Supplied records:
****

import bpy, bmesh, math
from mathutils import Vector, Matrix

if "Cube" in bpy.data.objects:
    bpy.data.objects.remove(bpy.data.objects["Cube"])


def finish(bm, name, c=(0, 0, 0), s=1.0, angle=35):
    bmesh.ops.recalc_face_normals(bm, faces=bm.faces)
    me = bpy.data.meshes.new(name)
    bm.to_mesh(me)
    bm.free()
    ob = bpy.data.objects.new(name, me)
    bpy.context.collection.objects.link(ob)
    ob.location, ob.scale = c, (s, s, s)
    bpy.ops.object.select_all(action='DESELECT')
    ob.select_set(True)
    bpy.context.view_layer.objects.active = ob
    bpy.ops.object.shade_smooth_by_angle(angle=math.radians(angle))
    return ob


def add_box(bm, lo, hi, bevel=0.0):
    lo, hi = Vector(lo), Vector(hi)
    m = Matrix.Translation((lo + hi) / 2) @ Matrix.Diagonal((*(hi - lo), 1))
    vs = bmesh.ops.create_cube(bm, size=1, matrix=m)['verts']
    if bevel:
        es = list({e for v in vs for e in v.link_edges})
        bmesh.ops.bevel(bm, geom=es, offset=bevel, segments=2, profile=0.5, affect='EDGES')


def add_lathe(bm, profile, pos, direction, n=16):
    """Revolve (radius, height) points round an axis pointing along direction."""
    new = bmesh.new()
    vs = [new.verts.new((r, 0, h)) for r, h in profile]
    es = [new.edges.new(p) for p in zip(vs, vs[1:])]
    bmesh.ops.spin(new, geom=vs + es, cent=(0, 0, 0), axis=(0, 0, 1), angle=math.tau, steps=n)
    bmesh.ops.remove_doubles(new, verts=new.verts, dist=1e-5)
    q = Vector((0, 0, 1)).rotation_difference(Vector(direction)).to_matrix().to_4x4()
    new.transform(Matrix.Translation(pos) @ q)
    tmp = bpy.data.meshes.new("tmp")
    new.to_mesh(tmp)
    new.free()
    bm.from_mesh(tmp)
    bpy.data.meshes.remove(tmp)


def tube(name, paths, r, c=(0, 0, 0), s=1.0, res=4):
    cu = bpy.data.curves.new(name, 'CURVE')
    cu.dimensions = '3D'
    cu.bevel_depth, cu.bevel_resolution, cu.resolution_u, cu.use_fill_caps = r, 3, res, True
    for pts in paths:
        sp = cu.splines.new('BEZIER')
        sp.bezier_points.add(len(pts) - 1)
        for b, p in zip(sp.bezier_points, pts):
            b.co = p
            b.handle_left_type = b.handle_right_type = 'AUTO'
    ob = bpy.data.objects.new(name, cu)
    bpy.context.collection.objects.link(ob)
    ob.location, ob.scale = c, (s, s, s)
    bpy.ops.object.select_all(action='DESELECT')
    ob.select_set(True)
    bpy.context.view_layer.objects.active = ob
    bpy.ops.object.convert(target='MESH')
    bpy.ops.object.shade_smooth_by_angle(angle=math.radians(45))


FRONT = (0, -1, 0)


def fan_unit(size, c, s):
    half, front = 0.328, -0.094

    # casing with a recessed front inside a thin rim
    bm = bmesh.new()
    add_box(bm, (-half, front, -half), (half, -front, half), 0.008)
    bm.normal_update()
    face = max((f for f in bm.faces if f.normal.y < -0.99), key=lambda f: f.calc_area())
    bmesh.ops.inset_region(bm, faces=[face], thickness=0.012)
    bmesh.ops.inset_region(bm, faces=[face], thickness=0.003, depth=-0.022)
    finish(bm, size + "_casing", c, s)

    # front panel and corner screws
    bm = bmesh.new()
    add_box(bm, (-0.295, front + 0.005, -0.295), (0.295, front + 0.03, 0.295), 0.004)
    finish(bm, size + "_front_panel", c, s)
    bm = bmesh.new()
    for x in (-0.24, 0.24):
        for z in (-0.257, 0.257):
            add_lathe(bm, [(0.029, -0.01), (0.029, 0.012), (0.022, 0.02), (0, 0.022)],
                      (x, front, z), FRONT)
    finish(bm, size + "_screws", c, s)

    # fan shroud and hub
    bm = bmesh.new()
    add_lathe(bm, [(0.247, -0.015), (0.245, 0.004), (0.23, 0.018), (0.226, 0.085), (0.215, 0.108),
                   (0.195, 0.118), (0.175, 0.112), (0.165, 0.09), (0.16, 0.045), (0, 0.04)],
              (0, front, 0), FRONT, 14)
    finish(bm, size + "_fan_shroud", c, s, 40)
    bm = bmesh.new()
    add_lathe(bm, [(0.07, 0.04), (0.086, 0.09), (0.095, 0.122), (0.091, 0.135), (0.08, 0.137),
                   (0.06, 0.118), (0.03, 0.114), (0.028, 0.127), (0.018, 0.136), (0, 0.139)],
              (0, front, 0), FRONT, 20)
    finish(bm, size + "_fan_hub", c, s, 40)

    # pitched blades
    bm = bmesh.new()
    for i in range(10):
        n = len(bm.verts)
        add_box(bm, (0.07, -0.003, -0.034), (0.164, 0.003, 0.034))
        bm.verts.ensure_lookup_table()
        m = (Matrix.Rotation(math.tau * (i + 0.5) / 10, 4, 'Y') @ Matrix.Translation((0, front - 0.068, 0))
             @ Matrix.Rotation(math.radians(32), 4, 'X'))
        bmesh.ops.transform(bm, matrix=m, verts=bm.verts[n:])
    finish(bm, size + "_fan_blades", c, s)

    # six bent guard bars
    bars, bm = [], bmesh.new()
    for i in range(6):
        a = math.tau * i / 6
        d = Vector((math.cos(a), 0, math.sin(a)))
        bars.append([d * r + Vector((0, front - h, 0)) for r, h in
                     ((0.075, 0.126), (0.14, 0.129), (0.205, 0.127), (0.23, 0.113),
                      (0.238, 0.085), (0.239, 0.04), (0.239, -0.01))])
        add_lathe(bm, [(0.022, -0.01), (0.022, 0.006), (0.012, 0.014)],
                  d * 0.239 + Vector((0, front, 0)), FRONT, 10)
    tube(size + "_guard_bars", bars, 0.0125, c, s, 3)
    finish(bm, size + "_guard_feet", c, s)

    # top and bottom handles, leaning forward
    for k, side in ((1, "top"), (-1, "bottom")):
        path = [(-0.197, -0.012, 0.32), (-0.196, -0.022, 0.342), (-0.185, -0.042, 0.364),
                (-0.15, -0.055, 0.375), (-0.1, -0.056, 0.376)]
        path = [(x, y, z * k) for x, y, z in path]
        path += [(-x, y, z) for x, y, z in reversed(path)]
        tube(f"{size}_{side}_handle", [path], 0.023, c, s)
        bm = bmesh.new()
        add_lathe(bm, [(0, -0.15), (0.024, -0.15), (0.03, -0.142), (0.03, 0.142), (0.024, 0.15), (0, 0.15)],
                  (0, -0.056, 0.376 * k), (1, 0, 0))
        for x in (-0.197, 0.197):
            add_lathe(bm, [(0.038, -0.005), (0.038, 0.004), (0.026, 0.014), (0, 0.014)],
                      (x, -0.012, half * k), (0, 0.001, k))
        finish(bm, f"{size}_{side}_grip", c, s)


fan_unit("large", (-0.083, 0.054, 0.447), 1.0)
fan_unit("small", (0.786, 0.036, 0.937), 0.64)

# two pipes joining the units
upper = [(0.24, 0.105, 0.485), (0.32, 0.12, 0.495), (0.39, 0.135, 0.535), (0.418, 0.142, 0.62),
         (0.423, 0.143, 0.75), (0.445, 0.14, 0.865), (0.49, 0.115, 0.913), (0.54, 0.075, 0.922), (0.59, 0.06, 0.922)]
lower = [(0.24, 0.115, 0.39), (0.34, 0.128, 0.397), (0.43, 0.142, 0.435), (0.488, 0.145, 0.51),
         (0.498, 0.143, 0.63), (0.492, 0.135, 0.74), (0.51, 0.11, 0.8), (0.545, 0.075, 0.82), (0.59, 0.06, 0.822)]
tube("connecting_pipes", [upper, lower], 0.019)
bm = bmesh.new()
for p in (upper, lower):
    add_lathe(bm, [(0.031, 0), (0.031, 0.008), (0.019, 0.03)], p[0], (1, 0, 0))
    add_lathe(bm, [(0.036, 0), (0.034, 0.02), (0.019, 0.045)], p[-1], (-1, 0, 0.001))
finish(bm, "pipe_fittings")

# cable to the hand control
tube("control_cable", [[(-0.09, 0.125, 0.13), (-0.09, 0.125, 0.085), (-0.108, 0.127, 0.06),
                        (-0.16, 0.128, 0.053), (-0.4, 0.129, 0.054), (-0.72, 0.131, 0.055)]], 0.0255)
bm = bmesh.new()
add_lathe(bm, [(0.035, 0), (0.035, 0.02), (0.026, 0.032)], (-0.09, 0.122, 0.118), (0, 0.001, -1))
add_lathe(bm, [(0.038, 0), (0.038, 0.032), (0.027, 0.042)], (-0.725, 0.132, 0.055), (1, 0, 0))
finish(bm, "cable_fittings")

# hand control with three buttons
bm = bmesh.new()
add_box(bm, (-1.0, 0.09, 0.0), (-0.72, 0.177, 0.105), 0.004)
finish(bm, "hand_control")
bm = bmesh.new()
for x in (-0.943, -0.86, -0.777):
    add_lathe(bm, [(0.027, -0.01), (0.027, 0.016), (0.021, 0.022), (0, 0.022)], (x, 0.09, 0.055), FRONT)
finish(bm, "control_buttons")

****

Work task:
Starting with the line that holds "# top and bottom handles, leaning forward" and ending with the line that holds "0.023, c, s)", retype every line in the data above exactly, and nothing else.

Worked solution:
    # top and bottom handles, leaning forward
    for k, side in ((1, "top"), (-1, "bottom")):
        path = [(-0.197, -0.012, 0.32), (-0.196, -0.022, 0.342), (-0.185, -0.042, 0.364),
                (-0.15, -0.055, 0.375), (-0.1, -0.056, 0.376)]
        path = [(x, y, z * k) for x, y, z in path]
        path += [(-x, y, z) for x, y, z in reversed(path)]
        tube(f"{size}_{side}_handle", [path], 0.023, c, s)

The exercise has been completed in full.